Released: 29th January
Seen: 4th Febuary
So, stop me if you’ve heard this one. A man is living on his own with no real desire to be around other people, especially kids. One day out of the blue a kid ends up on his doorstep and he’s obliged to take care of the youth because something has happened to their parents. His disdain for raising children ends up slowly changing now that he finally met one and just as he turns a corner and becomes a fully functioning member of society, the parent comes back and there’s an emotional scene where everyone realises that this mysterious man is a better parent than the parent, roll credits. Yeah, that’s the basic plot of Palmer and at least a dozen other films that you can probably name (why not name them in the comments, engagement is king!) and it takes an interesting twist to make the story interesting. Palmer has such a twist and it’s pretty impressive.
Palmer’s big change that sets it apart from other stories like it is that the kid, named Sam (Ryder Allen) is a gender non-conforming child who might be male but still enjoys tea parties and wearing dresses and playing with Barbie dolls. The man looking after this kid, Palmer (Justin Timberlake) is an ex-convict on parole and living with his grandmother Vivian (June Squibb). Sam comes into their lives because Sam’s mother is a bit of a junkie and ends up going missing for weeks at a time, leaving Sam in Vivian’s care. Eventually, Sam ends up being in the full care of Palmer and so what we end up getting is a story about a former convict and a gender non-conforming child learning from each other and growing as people.
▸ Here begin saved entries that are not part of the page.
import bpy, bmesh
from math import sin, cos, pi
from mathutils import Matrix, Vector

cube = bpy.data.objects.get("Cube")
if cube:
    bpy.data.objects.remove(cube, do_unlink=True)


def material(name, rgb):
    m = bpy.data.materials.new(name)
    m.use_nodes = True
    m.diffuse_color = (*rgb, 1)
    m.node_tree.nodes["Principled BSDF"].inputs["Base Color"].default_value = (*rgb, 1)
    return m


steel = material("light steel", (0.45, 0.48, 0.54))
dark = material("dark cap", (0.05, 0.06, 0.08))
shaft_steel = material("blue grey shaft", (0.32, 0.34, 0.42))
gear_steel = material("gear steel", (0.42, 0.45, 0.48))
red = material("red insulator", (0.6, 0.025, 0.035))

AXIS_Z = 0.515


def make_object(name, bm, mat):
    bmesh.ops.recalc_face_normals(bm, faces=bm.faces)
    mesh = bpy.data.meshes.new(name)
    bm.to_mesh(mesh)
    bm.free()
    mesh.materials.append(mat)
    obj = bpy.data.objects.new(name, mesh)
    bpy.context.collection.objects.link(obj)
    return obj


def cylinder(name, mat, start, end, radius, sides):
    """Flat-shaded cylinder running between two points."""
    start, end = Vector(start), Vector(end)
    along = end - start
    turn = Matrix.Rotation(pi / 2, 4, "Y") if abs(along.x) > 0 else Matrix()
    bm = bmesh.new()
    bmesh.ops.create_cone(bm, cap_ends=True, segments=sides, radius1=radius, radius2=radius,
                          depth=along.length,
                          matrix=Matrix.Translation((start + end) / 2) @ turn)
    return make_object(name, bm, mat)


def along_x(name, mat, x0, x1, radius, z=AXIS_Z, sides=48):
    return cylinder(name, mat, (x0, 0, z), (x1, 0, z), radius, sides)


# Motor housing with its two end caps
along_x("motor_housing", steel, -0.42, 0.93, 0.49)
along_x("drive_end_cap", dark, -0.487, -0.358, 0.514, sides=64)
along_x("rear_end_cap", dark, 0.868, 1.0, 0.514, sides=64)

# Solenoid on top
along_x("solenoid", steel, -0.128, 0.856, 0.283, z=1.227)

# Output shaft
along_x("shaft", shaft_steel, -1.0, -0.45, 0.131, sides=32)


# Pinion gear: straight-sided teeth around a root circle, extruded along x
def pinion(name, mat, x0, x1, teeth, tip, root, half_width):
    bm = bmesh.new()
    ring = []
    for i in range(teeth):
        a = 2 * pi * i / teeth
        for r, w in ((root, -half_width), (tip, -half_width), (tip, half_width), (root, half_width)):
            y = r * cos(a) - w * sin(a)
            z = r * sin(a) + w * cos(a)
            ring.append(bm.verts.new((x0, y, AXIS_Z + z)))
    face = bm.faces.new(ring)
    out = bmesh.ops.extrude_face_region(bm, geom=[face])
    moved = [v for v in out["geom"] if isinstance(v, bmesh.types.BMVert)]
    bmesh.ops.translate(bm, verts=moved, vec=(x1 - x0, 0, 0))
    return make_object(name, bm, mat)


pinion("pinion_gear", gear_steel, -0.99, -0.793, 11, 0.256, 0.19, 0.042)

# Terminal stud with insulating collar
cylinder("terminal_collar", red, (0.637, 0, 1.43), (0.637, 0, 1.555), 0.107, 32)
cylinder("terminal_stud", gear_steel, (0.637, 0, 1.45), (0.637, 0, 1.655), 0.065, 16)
I won’t lie, I was worried when I realised that they were going to have a gender non-conforming child in this film because a part of me worried that it was going to be a “Bigot learns how to not be bigot” story but… it’s not. Palmer has maybe one moment of not getting why Sam might like girly things but by the 25 minute mark, he’s accepting that it’s just who Sam is. If he ever suggests to Sam to not wear girly things, it’s made clear it’s out of fear of how other people will treat him… and then they both go “Screw everyone else” and let Sam wear the damn dress because Palmer is a good man who might not understand everything about people who don’t conform to their assigned gender, but he gets that it makes Sam happy so just go with it.
Most of why this works, and I can’t believe I’m saying this, is because Justin Timberlake gives a genuinely moving and engaging performance. He says more with a little look and a small grunt than he could with a monologue and it’s stunning to see how much he makes you believe that Palmer is trying hard to be a better man. Same with Ryder Allen, who is just so good at making Sam this sweet kid who just likes Barbies and hair clips and doesn’t seem to get what the big deal is. Together, they’re dynamite and the scenes that’re just the two of them drinking root beer floats or going to a football game are some of the sweetest parts of the film.
It’s not all just sweet stuff though, the film deals with heavy topics beyond just gender non-conforming children. It touches on drug abuse, the child welfare system, how ex-convicts aren’t able to easily re-enter society, how stupid bigotry is and it doesn’t really half ass these things either. It presents them, shows the effects they have and handles them with a kind of sincerity I wasn’t expecting. Plus, a lot of bigots get punched in the face and I will eternally love seeing bigots suffering because of their bigotry.
Now, this all isn’t to say that the film doesn’t go through the checklist of things one expects from a movie I described in the opening of this review because it does, from courtroom scenes to the shot we’ve all seen where the kid chases after the person who cared for them while that person is carted off by police. There is a lot here that’s cliche and repetitive of things we’ve seen before… Hi, welcome to storytelling 101, every story is repeating older stories. The trick (and why I find this repetition preferable to, say, the repetition of The Marksman) is to still make those stories engaging and find an interesting new detail to add and this film manages to pull that off. Sure, you can tell where the film is going almost down to the minute, but it’s still a sweet little ride.
Palmer is better than it has any right to be. It’s a charming little story that fits right in with modern discussions around gender identity and how we treat prisoners. For a film that could’ve felt bland and forgettable, it manages to be a heartwarming and sweet tale that handles its heavy subject material with care. I’m legitimately impressed at how well this film did what it set out to do, good job Palmer.